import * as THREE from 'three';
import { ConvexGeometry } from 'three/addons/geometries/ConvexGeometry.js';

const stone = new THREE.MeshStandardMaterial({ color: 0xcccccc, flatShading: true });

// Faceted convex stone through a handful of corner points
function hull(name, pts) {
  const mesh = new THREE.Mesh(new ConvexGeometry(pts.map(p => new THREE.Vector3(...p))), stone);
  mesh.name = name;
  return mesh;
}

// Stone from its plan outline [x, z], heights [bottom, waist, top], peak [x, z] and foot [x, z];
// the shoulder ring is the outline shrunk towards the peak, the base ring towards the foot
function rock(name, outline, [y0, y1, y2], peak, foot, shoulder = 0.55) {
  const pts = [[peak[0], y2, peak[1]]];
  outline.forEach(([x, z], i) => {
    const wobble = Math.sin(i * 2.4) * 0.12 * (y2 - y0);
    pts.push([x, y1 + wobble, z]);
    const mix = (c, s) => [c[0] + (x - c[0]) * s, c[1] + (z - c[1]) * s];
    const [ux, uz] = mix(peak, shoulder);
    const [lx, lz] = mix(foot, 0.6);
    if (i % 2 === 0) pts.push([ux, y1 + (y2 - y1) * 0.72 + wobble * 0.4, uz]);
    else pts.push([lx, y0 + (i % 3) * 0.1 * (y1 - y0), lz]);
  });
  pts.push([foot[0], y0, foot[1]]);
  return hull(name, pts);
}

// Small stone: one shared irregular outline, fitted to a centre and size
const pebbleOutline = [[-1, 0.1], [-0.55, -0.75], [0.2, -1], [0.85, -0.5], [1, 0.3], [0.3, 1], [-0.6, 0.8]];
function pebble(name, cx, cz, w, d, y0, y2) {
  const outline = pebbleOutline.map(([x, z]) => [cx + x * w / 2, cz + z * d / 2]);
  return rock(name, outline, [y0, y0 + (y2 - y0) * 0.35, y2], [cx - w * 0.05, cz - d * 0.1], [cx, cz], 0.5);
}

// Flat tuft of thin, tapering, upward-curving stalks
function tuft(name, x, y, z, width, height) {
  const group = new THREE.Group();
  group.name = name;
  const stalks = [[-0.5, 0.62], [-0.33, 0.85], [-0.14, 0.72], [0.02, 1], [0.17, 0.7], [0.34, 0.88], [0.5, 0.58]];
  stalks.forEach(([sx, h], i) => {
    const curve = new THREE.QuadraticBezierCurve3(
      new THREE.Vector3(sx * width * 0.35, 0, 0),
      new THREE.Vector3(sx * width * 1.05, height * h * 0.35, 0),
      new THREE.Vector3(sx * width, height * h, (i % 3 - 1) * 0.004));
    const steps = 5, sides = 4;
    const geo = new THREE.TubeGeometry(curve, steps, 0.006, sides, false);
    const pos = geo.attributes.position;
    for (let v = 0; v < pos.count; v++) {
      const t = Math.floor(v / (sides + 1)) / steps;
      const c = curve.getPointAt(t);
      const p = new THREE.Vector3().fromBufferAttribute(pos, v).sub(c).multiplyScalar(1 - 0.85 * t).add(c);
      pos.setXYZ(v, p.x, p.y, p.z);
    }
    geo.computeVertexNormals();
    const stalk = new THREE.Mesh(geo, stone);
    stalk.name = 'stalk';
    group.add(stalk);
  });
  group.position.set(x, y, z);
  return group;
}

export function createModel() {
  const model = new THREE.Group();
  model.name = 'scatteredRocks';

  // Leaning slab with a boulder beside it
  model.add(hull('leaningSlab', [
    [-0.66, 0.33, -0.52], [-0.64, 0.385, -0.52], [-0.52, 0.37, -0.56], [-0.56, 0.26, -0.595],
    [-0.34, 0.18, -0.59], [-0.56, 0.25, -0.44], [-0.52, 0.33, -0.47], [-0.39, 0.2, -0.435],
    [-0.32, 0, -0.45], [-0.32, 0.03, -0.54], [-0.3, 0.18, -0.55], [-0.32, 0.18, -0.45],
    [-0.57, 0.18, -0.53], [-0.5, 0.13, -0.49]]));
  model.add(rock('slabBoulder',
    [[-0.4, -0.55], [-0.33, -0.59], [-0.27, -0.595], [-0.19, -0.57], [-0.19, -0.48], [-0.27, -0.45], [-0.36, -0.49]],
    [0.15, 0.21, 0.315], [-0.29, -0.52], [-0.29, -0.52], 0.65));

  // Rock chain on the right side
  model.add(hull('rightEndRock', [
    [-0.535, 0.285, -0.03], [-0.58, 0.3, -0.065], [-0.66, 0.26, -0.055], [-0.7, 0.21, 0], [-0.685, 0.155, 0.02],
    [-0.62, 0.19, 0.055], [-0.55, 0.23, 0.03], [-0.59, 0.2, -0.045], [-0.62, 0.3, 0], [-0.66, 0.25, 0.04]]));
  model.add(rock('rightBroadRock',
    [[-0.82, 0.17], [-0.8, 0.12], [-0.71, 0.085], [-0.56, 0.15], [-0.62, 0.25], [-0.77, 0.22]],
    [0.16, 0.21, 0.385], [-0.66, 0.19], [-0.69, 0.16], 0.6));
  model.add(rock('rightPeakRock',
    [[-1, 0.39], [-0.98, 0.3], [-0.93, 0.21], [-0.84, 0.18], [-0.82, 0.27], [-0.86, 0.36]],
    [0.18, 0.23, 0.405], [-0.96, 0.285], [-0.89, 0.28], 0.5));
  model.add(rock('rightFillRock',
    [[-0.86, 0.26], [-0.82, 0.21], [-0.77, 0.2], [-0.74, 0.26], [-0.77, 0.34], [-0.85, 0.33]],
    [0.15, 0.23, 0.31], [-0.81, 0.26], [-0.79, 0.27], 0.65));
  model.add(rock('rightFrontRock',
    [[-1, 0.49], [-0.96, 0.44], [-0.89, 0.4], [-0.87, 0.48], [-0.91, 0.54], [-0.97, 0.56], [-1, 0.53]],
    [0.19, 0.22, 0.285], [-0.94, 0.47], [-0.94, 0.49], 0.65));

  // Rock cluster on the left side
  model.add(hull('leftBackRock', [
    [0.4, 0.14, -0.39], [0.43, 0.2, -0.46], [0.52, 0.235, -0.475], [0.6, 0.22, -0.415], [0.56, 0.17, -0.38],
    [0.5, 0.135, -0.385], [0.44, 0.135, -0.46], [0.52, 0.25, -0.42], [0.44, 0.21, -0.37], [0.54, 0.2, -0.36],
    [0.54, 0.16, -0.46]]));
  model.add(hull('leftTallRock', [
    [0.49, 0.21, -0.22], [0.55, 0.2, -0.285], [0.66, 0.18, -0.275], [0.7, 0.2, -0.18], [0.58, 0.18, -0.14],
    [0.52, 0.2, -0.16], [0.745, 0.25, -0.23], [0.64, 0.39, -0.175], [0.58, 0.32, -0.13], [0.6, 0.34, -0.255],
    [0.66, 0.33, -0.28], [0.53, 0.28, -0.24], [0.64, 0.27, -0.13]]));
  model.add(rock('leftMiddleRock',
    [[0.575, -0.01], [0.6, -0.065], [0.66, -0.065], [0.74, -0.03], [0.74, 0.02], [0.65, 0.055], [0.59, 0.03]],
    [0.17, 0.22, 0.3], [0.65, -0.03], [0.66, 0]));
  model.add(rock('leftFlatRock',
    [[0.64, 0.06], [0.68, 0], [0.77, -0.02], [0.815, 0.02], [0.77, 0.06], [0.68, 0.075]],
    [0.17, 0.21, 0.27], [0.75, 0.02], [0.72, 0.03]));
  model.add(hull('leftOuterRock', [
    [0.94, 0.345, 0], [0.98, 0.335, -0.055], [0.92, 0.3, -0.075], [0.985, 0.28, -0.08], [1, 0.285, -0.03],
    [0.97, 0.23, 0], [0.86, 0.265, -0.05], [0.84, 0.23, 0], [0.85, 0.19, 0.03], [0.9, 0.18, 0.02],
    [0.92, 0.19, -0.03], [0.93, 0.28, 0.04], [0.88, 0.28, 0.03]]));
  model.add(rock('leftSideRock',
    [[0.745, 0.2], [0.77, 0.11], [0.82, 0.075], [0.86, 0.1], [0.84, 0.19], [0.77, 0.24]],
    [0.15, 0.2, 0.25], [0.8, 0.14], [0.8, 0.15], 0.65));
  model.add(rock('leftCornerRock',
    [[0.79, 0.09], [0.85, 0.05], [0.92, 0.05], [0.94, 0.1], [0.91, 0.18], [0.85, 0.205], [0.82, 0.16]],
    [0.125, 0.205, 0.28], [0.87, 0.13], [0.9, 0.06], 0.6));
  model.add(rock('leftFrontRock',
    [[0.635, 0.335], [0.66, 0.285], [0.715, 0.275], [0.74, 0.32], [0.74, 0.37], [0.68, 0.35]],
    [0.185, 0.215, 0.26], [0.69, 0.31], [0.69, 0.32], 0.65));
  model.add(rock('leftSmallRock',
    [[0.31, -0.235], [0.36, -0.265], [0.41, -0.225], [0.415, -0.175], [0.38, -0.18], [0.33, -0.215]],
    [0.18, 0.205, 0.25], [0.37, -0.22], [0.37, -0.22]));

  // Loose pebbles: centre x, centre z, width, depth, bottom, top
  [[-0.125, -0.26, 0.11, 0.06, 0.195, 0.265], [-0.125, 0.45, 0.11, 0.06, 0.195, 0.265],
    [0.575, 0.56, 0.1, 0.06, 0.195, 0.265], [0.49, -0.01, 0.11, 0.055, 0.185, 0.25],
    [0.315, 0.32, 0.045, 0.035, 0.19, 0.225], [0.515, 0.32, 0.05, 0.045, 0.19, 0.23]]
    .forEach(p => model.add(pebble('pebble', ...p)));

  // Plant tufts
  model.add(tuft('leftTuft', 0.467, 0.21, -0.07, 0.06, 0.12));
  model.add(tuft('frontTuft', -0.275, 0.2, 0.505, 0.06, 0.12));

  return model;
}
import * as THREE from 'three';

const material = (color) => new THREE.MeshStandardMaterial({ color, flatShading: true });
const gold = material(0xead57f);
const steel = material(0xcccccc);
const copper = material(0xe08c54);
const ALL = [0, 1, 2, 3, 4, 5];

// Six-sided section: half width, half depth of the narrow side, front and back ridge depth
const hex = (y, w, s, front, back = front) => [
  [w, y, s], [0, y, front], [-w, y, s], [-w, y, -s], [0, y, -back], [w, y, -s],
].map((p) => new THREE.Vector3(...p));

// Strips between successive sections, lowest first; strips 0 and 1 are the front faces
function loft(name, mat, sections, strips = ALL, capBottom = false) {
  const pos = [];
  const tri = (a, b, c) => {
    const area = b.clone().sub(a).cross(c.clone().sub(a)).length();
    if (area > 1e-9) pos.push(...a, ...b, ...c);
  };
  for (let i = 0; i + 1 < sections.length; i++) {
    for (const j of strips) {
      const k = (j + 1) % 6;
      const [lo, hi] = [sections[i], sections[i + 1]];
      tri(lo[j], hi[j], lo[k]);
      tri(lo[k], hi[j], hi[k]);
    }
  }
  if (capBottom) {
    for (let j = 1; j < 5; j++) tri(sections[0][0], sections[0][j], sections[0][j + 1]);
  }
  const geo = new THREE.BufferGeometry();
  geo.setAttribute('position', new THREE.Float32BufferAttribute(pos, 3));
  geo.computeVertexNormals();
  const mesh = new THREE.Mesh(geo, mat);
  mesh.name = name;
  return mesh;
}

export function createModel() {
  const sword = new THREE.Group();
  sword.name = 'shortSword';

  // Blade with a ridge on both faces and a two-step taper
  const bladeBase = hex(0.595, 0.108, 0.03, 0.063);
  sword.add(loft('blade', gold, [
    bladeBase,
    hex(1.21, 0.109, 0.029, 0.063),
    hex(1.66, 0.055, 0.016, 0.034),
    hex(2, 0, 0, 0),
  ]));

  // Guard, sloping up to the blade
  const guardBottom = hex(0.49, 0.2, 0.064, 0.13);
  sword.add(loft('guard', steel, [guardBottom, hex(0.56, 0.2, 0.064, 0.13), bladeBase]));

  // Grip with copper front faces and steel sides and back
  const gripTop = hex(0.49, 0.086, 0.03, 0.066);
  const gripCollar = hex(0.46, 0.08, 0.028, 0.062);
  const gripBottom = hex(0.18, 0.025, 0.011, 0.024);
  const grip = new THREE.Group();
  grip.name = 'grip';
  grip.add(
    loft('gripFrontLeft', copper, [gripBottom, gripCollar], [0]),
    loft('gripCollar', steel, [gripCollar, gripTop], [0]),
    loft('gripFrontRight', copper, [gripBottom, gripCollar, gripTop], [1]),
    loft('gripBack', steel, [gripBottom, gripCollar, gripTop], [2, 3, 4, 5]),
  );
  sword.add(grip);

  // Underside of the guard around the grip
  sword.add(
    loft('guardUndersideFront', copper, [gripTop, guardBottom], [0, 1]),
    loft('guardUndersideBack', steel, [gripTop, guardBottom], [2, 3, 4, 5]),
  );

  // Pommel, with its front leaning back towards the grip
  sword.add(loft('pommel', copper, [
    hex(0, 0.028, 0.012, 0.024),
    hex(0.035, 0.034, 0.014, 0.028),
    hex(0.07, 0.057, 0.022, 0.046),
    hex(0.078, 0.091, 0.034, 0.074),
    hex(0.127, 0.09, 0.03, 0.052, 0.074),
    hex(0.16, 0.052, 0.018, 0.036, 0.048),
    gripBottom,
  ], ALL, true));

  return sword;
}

_____

* _Exercise objective_
Out of the entries above, write out only the lines between the line holding "const pos = geo.attributes.position;" and the line holding "model.name = 'scatteredRocks';", inclusive, each exactly as given.

* _The completed task_
    const pos = geo.attributes.position;
    for (let v = 0; v < pos.count; v++) {
      const t = Math.floor(v / (sides + 1)) / steps;
      const c = curve.getPointAt(t);
      const p = new THREE.Vector3().fromBufferAttribute(pos, v).sub(c).multiplyScalar(1 - 0.85 * t).add(c);
      pos.setXYZ(v, p.x, p.y, p.z);
    }
    geo.computeVertexNormals();
    const stalk = new THREE.Mesh(geo, stone);
    stalk.name = 'stalk';
    group.add(stalk);
  });
  group.position.set(x, y, z);
  return group;
}

export function createModel() {
  const model = new THREE.Group();
  model.name = 'scatteredRocks';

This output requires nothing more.